Whether you are printing on paper or producing on a screen, your choice of colour palette makes a huge difference. If you are interested, read this flyer carefully.
Pantone colours are described by their allocated number (typically referred to as, for example, “PMS 130”).
In January 2003, the Scottish Parliament debated a petition (reference PE512) to refer to the blue in the Scottish flag as “Pantone 300”. Countries such as Canada and South Korea have also chosen to refer to specific Pantone colours to use when producing their flags.
Since 2000, the Pantone Color Institute has declared a particular color “Color of the Year”. Twice a year the company hosts, in a European capital, a secret meeting of representatives from various nations’ color standards groups. After two days of presentations and debate, they choose a color for the following year;
The person behind Pantone’s Color of the Year, Executive Director of the Pantone Color Institute Leatrice Eiseman, pictured above. She is an American colour specialist, who assists companies in their colour choice in a range of areas, including packaging, logos, and interior design. She is the executive director of the Pantone Color Institute, a division of Pantone, Inc., and the author of six books on colour, one of which won an award from the Independent Publisher’s Association.
Interestingly, Eiseman holds a degree in psychology from Antioch University, and also a counseling certificate from UCLA. She has studied and taught in the fields of fashion and interior design. She is an allied member of the Industrial Designers Society of America and the Fashion Group International, and has received a prestigious service award from the Color Marketing Group. She also selects the 10 top fashion colors twice yearly for Pantone and Women’s Wear Daily. Clever person!
I am overjoyed that the colour for 2021 is this one! I hope you agree its absolutely gorgeous.
On September 10, 2020 the colours for Spring/Summer 2021 were released. A range of shades inspired by the beauty of nature supports flexibility and reinvention
Published for the fashion industry by the Pantone Color Institute, Pantone’s trend forecasting and color consultancy, this season’s report features the top 10 standout colors, as well as current takes on the five core classics we can expect to see on the New York runway as fashion designers introduce their new spring/summer collections.
Images Courtesy of Adobe Stock. Left to right: Victor Solomin/Stocksy United/Adobe Stock, Stocksy United/Adobe Stock, Addictive Creatives/Stocksy United/Adobe Stock, Pavloffav/Stocksy United/Adobe Stock, Lyuba Burakova/Stocksy United/Adobe Stock
According to Pantone Color Institute experts, colors for Spring/Summer 2021 New York emphasise our desire for a range of color that inspires ingenuity and inventiveness – colors whose versatility transcend the seasons and allow for more freedom of choice – colors that lend themselves to original color statements and whose flexibility easily adapts to our new and more fragmented lifestyle.
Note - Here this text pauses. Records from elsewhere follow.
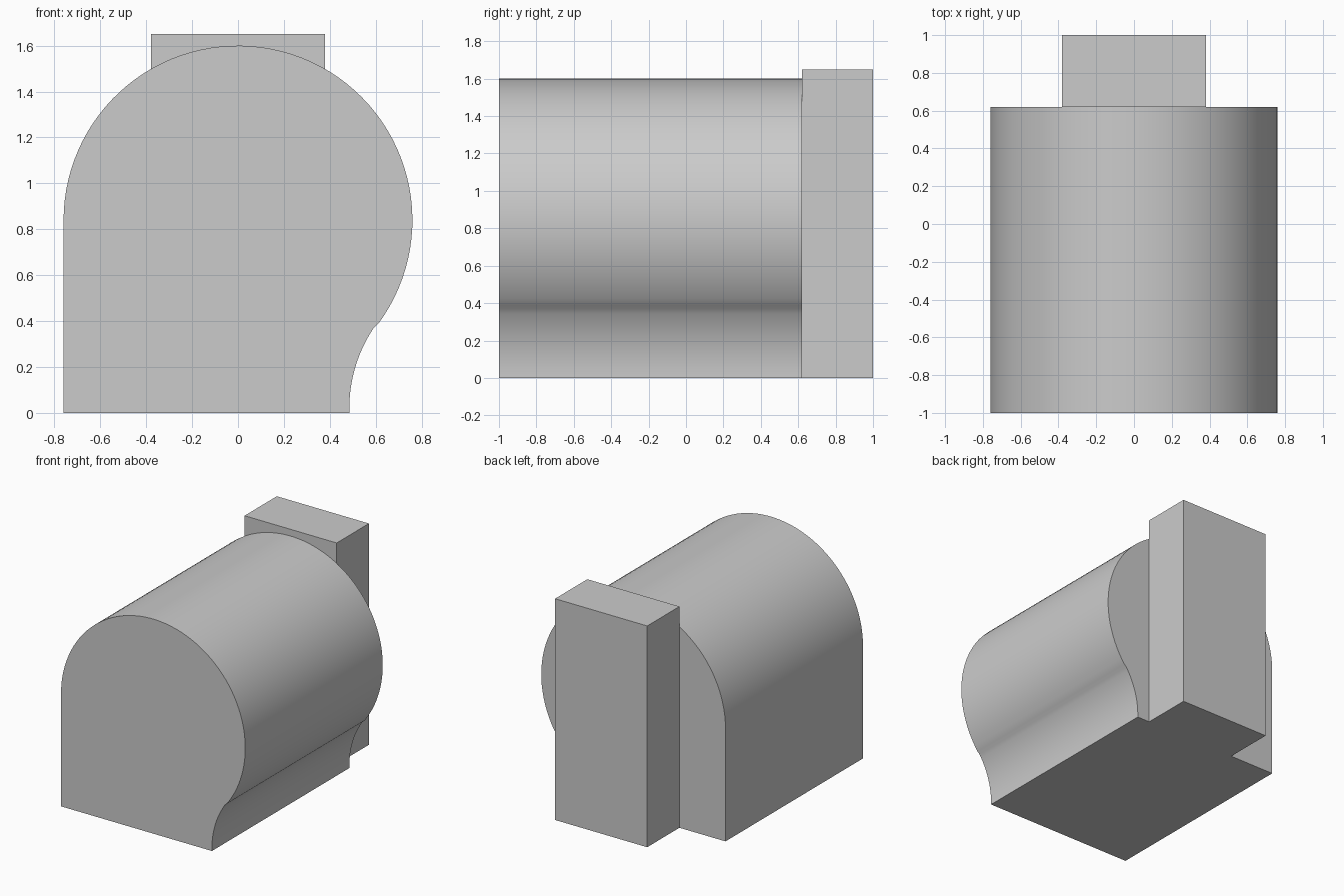
import bpy, bmesh, math

if "Cube" in bpy.data.objects:
    bpy.data.objects.remove(bpy.data.objects["Cube"])

def extrude_profile(name, points, y0, y1):
    """Closed x/z outline swept from y0 to y1 and capped."""
    bm = bmesh.new()
    face = bm.faces.new([bm.verts.new((x, y0, z)) for x, z in points])
    swept = bmesh.ops.extrude_face_region(bm, geom=[face])["geom"]
    for v in swept:
        if isinstance(v, bmesh.types.BMVert):
            v.co.y = y1
    bmesh.ops.recalc_face_normals(bm, faces=bm.faces)
    mesh = bpy.data.meshes.new(name)
    bm.to_mesh(mesh)
    bm.free()
    obj = bpy.data.objects.new(name, mesh)
    bpy.context.collection.objects.link(obj)
    bpy.ops.object.select_all(action="DESELECT")
    obj.select_set(True)
    bpy.context.view_layer.objects.active = obj
    bpy.ops.object.shade_smooth_by_angle(angle=math.radians(30))
    return obj

def arc(cx, cz, r, a0, a1, n):
    angles = [math.radians(a0 + (a1 - a0) * i / n) for i in range(n + 1)]
    return [(cx + r * math.cos(a), cz + r * math.sin(a)) for a in angles]

# Rounded body: straight left wall, domed top, right side sweeping into a concave foot
dome = arc(0, 0.84, 0.76, 180, -36.4, 64)
foot = arc(1.115, 0.02, 0.63, 143.6, 180, 14)[1:]
extrude_profile("rounded_body", [(-0.76, 0)] + dome + foot + [(0.485, 0)], -1, 0.62)

# Upright block against the back
extrude_profile("back_block", [(-0.38, 0), (-0.38, 1.65), (0.38, 1.65), (0.38, 0)], 0.62, 1)
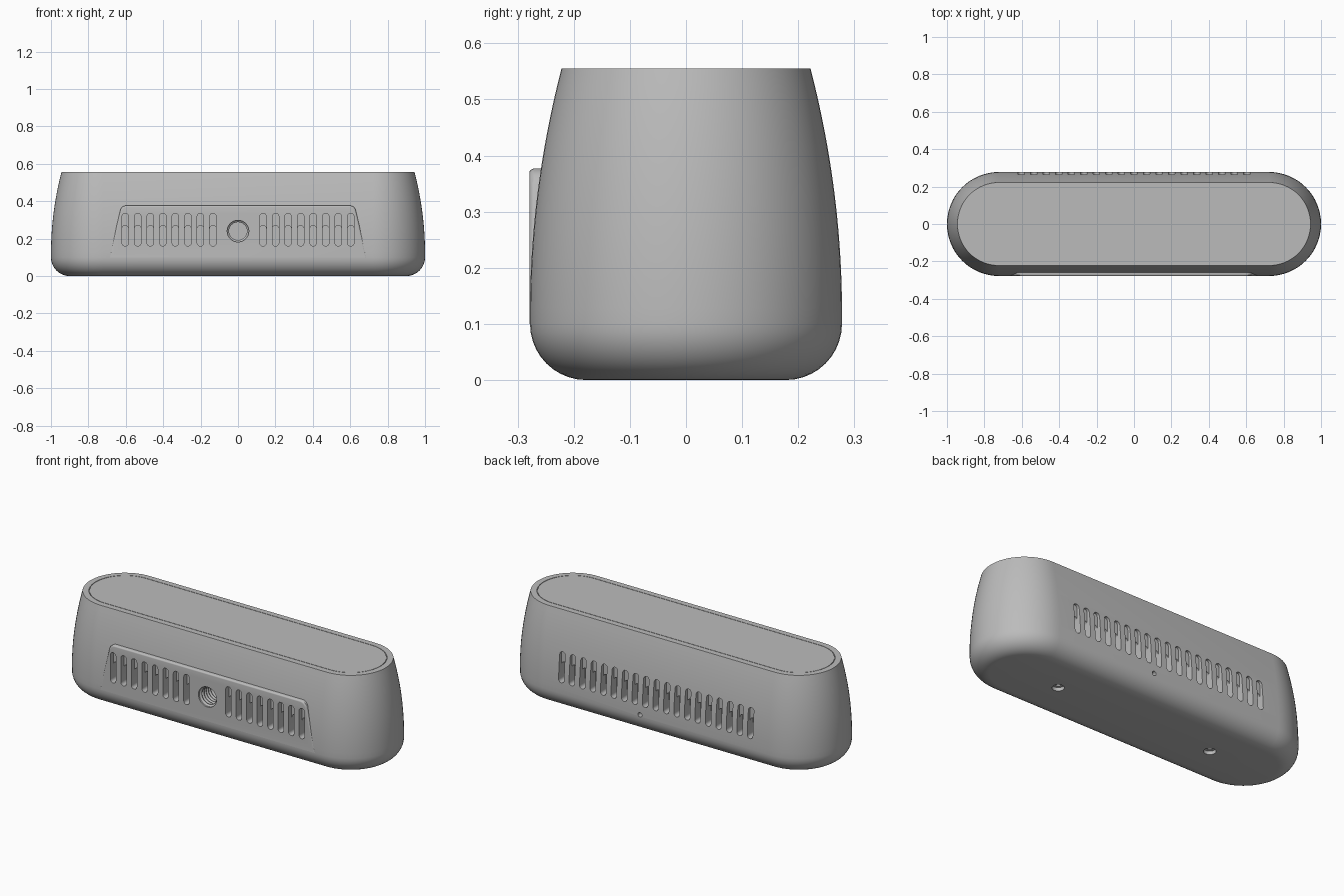
import bpy, bmesh, math
from mathutils import Matrix, Vector

if "Cube" in bpy.data.objects:
    bpy.data.objects.remove(bpy.data.objects["Cube"], do_unlink=True)

grey = bpy.data.materials.new("plain_grey")
grey.use_nodes = True
colour = (0.5, 0.5, 0.5, 1)
grey.diffuse_color = colour
grey.node_tree.nodes["Principled BSDF"].inputs["Base Color"].default_value = colour

HALF = 0.722      # half length of the straight sides
PITCH = 0.067     # spacing of the vent slots


def make(name, bm):
    bmesh.ops.recalc_face_normals(bm, faces=bm.faces)
    me = bpy.data.meshes.new(name)
    bm.to_mesh(me)
    bm.free()
    me.materials.append(grey)
    ob = bpy.data.objects.new(name, me)
    bpy.context.collection.objects.link(ob)
    return ob


def loft(bm, rings):
    loops = [[bm.verts.new(p) for p in ring] for ring in rings]
    for a, b in zip(loops, loops[1:]):
        n = len(a)
        for i in range(n):
            bm.faces.new((a[i], a[(i + 1) % n], b[(i + 1) % n], b[i]))
    bm.faces.new(loops[0][::-1])
    bm.faces.new(loops[-1])


def stadium(r, half, steps):
    pts = []
    for side, start in ((1, -math.pi / 2), (-1, math.pi / 2)):
        for i in range(steps + 1):
            a = start + math.pi * i / steps
            pts.append((side * half + r * math.cos(a), r * math.sin(a)))
    return pts


def lathe(bm, profile, matrix, steps=32):
    rings = []
    for r, d in profile:
        angles = [2 * math.pi * i / steps for i in range(steps)]
        rings.append([matrix @ Vector((r * math.cos(a), r * math.sin(a), d)) for a in angles])
    loft(bm, rings)


def slots(bm, z0, z1, y0, y1, indices, r=0.0175):
    mid, half = (z0 + z1) / 2, (z1 - z0) / 2 - r
    for i in indices:
        rings = [[(i * PITCH + v, y, mid + u) for u, v in stadium(r, half, 8)] for y in (y0, y1)]
        loft(bm, rings)


def boolean(target, tool, operation):
    mod = target.modifiers.new(operation, "BOOLEAN")
    mod.operation, mod.object, mod.solver = operation, tool, "EXACT"
    bpy.ops.object.select_all(action="DESELECT")
    bpy.context.view_layer.objects.active = target
    target.select_set(True)
    bpy.ops.object.modifier_apply(modifier=mod.name)
    bpy.data.objects.remove(tool, do_unlink=True)


# Housing: rounded foot, gently bulging wall, seam around the lid
profile = []
for i in range(11):
    a = math.pi / 2 * i / 10
    profile.append((0.178 + 0.1 * math.sin(a), 0.1 * (1 - math.cos(a))))
for i in range(1, 17):
    z = 0.1 + 0.455 * i / 16
    profile.append((0.278 - 0.296 * max(0, z - 0.12) ** 2, z))
profile += [(0.189, 0.555), (0.189, 0.551), (0.186, 0.551), (0.186, 0.555)]
bm = bmesh.new()
loft(bm, [[(x, y, z) for x, y in stadium(r, HALF, 32)] for r, z in profile])
housing = make("housing", bm)

# Raised front panel with rounded upper corners and soft front edge
outline = [(-0.688, 0.1), (0.688, 0.1)]
for side in (1, -1):
    arc = [math.radians(10 + 80 * i / 6) for i in range(7)]
    pts = [(side * (0.596 + 0.035 * math.cos(a)), 0.342 + 0.035 * math.sin(a)) for a in arc]
    outline += pts if side == 1 else pts[::-1]


def inset(d):
    k = 1 - d / 0.65
    return [(x * k, 0.1 + (z - 0.1) * (1 - d / 0.277)) for x, z in outline]


bm = bmesh.new()
steps = [(0, -0.15), (0, -0.272), (0.002, -0.276), (0.005, -0.2785), (0.008, -0.279)]
loft(bm, [[(x, y, z) for x, z in inset(d)] for d, y in steps])
boolean(housing, make("front_panel", bm), "UNION")

# Vent slots: front rows leave room for the socket, back row is unbroken
front = [i for i in range(-9, 10) if abs(i) > 1]
back = range(-9, 10)
for top, depth in ((0.335, 0.25), (0.27, 0.225)):
    bm = bmesh.new()
    slots(bm, 0.16, top, -0.35, -depth, front)
    slots(bm, 0.16, top, 0.35, depth, back)
    boolean(housing, make("slot_cutter", bm), "DIFFERENCE")

# Threaded front socket, small rear hole and stepped screw recesses
bm = bmesh.new()
to_back = Matrix.Rotation(-math.pi / 2, 4, "X")
thread = [(0.058, 0), (0.058, 0.08)]
for i in range(6):
    d = 0.08 + 0.02 * i
    thread += [(0.048, d + 0.008), (0.048, d + 0.011), (0.058, d + 0.02)]
lathe(bm, thread, Matrix.Translation((0, -0.35, 0.24)) @ to_back)
lathe(bm, [(0.013, 0), (0.013, 0.1)], Matrix.Translation((0.1, 0.22, 0.11)) @ to_back, 20)
for x in (-0.5, 0.5):
    screw = [(0.032, -0.02), (0.032, 0.02), (0.016, 0.02), (0.016, 0.05)]
    lathe(bm, screw, Matrix.Translation((x, 0, 0)), 24)
boolean(housing, make("hole_cutter", bm), "DIFFERENCE")

bpy.ops.object.select_all(action="DESELECT")
bpy.context.view_layer.objects.active = housing
housing.select_set(True)
bpy.ops.object.shade_smooth_by_angle(angle=math.radians(30))
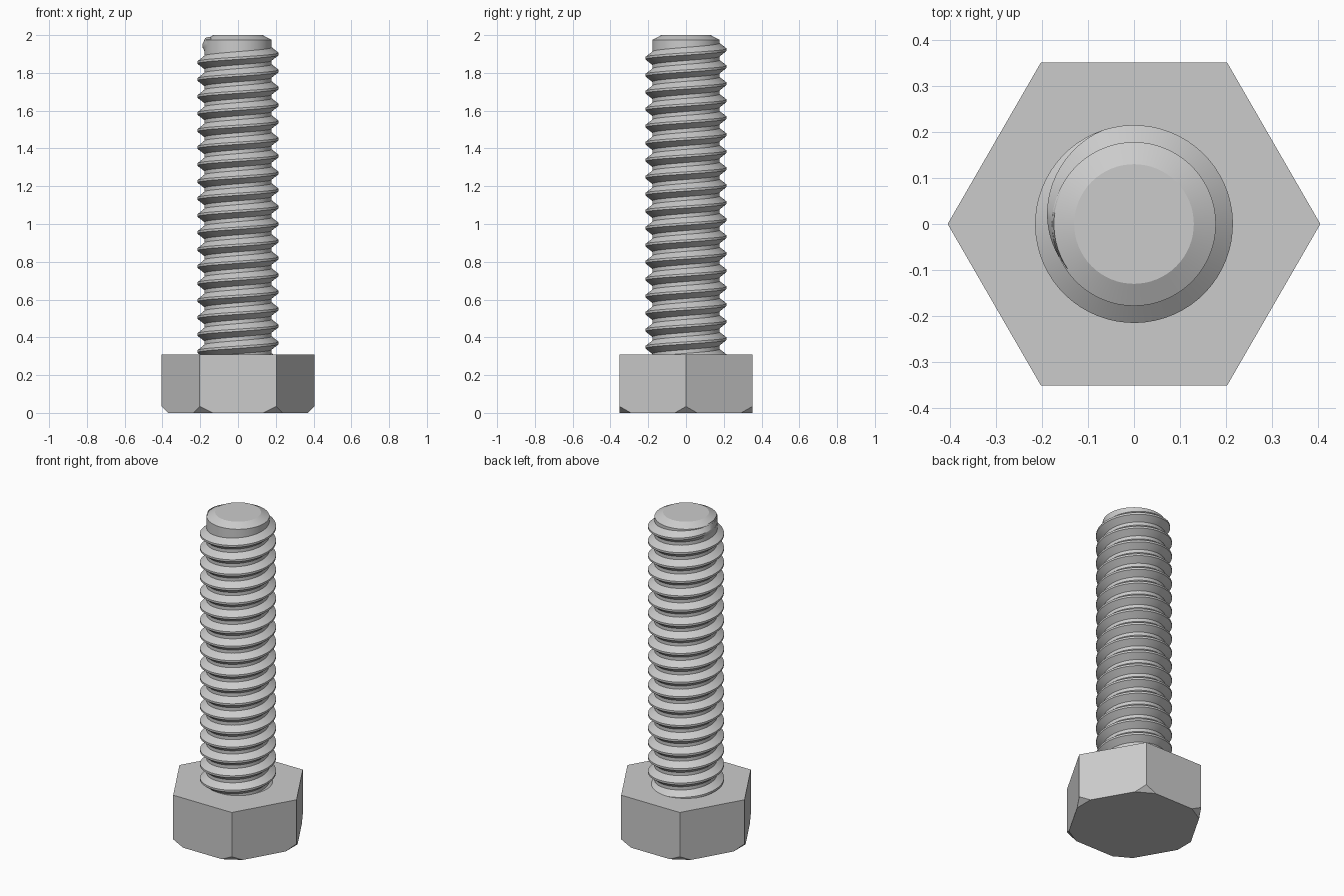
import bpy, bmesh, math
from mathutils import Vector

cube = bpy.data.objects.get("Cube")
if cube:
    bpy.data.objects.remove(cube, do_unlink=True)

steel = bpy.data.materials.new("grey steel")
steel.use_nodes = True
GREY = (0.6, 0.6, 0.6, 1)
steel.diffuse_color = GREY
steel.node_tree.nodes["Principled BSDF"].inputs["Base Color"].default_value = GREY

HEAD_TOP, CORNER, CORE, CREST = 0.31, 0.405, 0.178, 0.215
PITCH, STEPS = 0.09, 64


def finish(name, bm, smooth=True):
    bmesh.ops.recalc_face_normals(bm, faces=bm.faces)
    mesh = bpy.data.meshes.new(name)
    bm.to_mesh(mesh)
    bm.free()
    mesh.materials.append(steel)
    obj = bpy.data.objects.new(name, mesh)
    bpy.context.collection.objects.link(obj)
    if smooth:
        bpy.ops.object.select_all(action='DESELECT')
        obj.select_set(True)
        bpy.context.view_layer.objects.active = obj
        bpy.ops.object.shade_smooth_by_angle(angle=math.radians(25))
    return obj


# Hexagonal head, with each lower corner sliced off at an angle
bm = bmesh.new()
ring = [bm.verts.new((CORNER * math.cos(k * math.pi / 3),
                      CORNER * math.sin(k * math.pi / 3), 0)) for k in range(6)]
base = bm.faces.new(ring)
top = bmesh.ops.extrude_face_region(bm, geom=[base])
bmesh.ops.translate(bm, vec=(0, 0, HEAD_TOP),
                    verts=[v for v in top["geom"] if isinstance(v, bmesh.types.BMVert)])
if base.is_valid is False or not any(f.calc_center_median().z < 0.001 for f in bm.faces):
    bm.faces.new(ring)
for k in range(6):
    out = Vector((math.cos(k * math.pi / 3), math.sin(k * math.pi / 3), 0))
    bmesh.ops.bisect_plane(bm, geom=bm.verts[:] + bm.edges[:] + bm.faces[:],
                           plane_co=out * CORNER + Vector((0, 0, 0.034)),
                           plane_no=out - Vector((0, 0, 1)), clear_outer=True)
    bmesh.ops.holes_fill(bm, edges=[e for e in bm.edges if e.is_boundary])
finish("hex_head", bm, smooth=False)

# Shank core with a chamfered tip
bm = bmesh.new()
profile = [(0, 0.2), (CORE, 0.2), (CORE, 1.975), (0.13, 2), (0, 2)]
verts = [bm.verts.new((r, 0, z)) for r, z in profile]
edges = [bm.edges.new(pair) for pair in zip(verts, verts[1:])]
bmesh.ops.spin(bm, geom=verts + edges, axis=(0, 0, 1), cent=(0, 0, 0),
               angle=math.tau, steps=STEPS, use_duplicate=False)
bmesh.ops.remove_doubles(bm, verts=bm.verts, dist=0.0001)
finish("shank", bm)

# Right-hand helical thread that fades into the core at its upper end
bm = bmesh.new()
END_ANGLE, END_Z, FADE = math.radians(215), 1.954, math.radians(105)
count = int((END_Z - 0.26) / PITCH * STEPS)
rows = []
for i in range(count + 1):
    back = (count - i) * math.tau / STEPS
    a, z = END_ANGLE - back, END_Z - back * PITCH / math.tau
    t = min(1, back / FADE)
    crest = CORE - 0.004 + (CREST - CORE + 0.004) * t
    rows.append([bm.verts.new((r * math.cos(a), r * math.sin(a), z + dz))
                 for r, dz in ((CORE - 0.004, -0.038), (crest, -0.006),
                               (crest, 0.006), (CORE - 0.004, 0.038))])
for lo, hi in zip(rows, rows[1:]):
    for j in range(4):
        n = (j + 1) % 4
        bm.faces.new((lo[j], hi[j], hi[n], lo[n]))
bm.faces.new(rows[0])
bm.faces.new(rows[-1])
finish("thread", bm)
Phew!
“Offering a range of shades illustrative of nature, colors for Spring/Summer 2021 underscores our desire for flexible color that works year-round. Infused with a genuine authenticity that continues to be increasingly important, colors for Spring/Summer 2021 combine a level of comfort and relaxation with sparks of energy that encourage and uplift our moods,” said Leatrice Eiseman, Executive Director of the Pantone Color Institute.
The Spring/Summer 2021 New York Color Palette:
Shades illustrative of nature coupled with new core classics come together to create a palette inspiring ingenuity and inventiveness.